Written by Kimberly Lloyd
My name is Kimberly Lloyd, and my husband, Bryon, and I have been foster parents since January of 2017. Over the last five years, we have fostered seventeen children ranging in age from newborn to 5 years old. We started out with the intent to provide a safe place for children to live while their parents worked to get them back. We actually did not start out with the intention to adopt, as we already had three biological children at the time. However, we soon realized that we were meant for a much different journey.
Our now nine year old son was our first placement in 2017. He was three years old and came to us as an emergency respite placement that was supposed to just be for the weekend. He was in a foster home with his newborn sister who was born addicted to drugs, which was the reason they had both been removed by CPS. Due to the trauma he had experienced, he was exhibiting behaviors which made CPS decide that he would be better off in a foster home as the youngest child for a while.

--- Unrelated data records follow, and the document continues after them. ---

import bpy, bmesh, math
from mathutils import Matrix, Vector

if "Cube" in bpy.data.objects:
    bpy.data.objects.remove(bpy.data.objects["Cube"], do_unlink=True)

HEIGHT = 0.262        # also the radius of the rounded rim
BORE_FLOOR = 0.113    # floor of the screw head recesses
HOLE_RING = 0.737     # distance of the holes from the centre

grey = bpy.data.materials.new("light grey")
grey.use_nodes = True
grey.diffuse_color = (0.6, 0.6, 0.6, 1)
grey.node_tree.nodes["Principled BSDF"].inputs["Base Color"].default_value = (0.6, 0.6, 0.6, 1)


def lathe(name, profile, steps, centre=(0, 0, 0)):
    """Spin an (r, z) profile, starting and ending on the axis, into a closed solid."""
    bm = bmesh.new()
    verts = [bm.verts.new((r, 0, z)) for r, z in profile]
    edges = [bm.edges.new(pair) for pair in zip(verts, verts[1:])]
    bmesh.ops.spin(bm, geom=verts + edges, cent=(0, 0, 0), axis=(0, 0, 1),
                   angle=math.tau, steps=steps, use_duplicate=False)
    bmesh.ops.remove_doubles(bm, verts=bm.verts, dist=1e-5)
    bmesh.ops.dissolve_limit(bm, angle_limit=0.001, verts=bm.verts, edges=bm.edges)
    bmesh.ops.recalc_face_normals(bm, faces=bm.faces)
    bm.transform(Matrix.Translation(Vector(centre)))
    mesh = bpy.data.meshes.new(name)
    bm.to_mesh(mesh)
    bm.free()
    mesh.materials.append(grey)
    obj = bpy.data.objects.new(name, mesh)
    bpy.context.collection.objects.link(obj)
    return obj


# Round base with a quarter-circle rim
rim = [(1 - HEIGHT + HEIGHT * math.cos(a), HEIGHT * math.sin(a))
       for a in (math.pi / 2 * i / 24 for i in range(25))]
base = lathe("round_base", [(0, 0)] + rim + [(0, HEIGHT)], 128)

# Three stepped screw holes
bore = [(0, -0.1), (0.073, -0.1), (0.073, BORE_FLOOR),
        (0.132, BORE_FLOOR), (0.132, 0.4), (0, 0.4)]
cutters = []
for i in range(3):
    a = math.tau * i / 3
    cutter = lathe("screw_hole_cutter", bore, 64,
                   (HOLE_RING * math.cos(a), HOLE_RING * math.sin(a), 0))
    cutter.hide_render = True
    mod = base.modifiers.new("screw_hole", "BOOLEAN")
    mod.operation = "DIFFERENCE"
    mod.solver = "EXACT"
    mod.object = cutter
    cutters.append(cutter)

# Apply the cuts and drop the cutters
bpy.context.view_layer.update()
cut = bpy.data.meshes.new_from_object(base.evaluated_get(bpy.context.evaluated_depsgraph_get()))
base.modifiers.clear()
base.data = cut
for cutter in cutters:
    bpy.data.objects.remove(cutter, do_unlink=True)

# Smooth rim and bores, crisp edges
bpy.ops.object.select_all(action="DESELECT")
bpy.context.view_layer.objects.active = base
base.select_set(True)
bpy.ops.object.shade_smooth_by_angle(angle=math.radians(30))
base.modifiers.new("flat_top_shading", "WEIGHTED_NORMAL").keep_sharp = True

After a few days, we knew that our son had been sent to us for a reason, and we became his long term placement.
At the time, we were still doing visits with his baby sister as well as his birth mom. It was during this time that I got to know Kim Yancey, the foster mom to our son’s sister. Also during that time, we found out there were three older siblings who lived with their father, Sean Jacquemotte, in San Antonio. A few months into our case, Kim reached out to him and asked if he would be interested in meeting up with us at a park in order for the kids to see each other. We all figured out a mutual time and the kids met. I still remember how excited the three older kids were to meet their younger siblings for the first time. They brought them toys and were so incredibly sweet with them. We knew even then that something pretty special was unfolding.
We met up several times over that summer to let the kids spend time together. Our case lasted eighteen months and ended with their birth mom signing over her rights on both kids in March of 2018. In July of 2018 we adopted our son, and Kim and Greg adopted his sister. We did a joint adoption at the courthouse and had a lot of family and friends there to help us celebrate the day. Sean and the older siblings were there as well. In 2019 their birth mom had a baby boy who was placed in the Yancey house with his sister, and he was recently adopted by them as well.
So, if you’re keeping track, now there are six biological siblings, ranging in age from 15 to 3. Then, if you add in all the other siblings, there are actually 18 children between the three families: the Yanceys’ nine, our six, and Sean’s three. If you were to ask some of the younger kids, they would tell you that all 18 of them are brothers and sisters (sometimes they get a little confused, but it’s easier just to roll with it). Basically, there’s a lot of kids!!
As a foster parent, for me, the idea of family preservation is so important, and so is doing everything possible to help parents be successful in order for their children to go home when their case is done. It is about helping them learn to make the right life decisions, and, in many instances, teaching them how to parent appropriately. Ultimately, if possible, this is the best outcome for children in foster care, and it is something we have worked really hard to do during our years as foster parents. However, this isn’t always the case, and in that event, the next best thing is giving the children a sense of who they are and where they come from through the experience of being raised alongside their biological family.
Statistics show that children who are adopted from foster care are better off in the long run knowing who their biological family is and having that connection to who they are. In our situation, we were lucky that all of the adults involved understood how important this was and were dedicated to making sure that those relationships were established. We are also lucky that we all genuinely enjoy spending time with each other, and actually do so much so that Kim and Greg are building a house right down the road from us. Our son will be in 4th grade, and his sister will be starting Kindergarten together at the same elementary school. Sean recently moved a lot closer as well, making it even easier for us to all get together.
As wonderful as this all is, I would be remiss in not pointing out that there are hard elements as well. We can’t forget that their situation was born from trauma. The hardest thing has to be seeing how that trauma has affected each sibling individually and knowing that it is something they will carry with them for the rest of their lives. As parents we want to fix things and make it better, and sometimes that isn’t so easy. Because of this, one of our biggest prayers is that one day when we are gone, they will still have each other and will always lean on each other. We all knew how important it was from the very beginning for these kids to grow up together and know each other. They are all bonded by blood as well as the shared trauma of their pasts. They can all understand each other in a way we can’t really even grasp.
Now, five years later, after countless birthdays, baptisms and summer Saturdays spent together, we have forged a new kind of family made up of all of us who love these kids and get great joy from seeing them together, smiling and happy just to be with one another. This is our crazy life, and we wouldn’t change it at all!!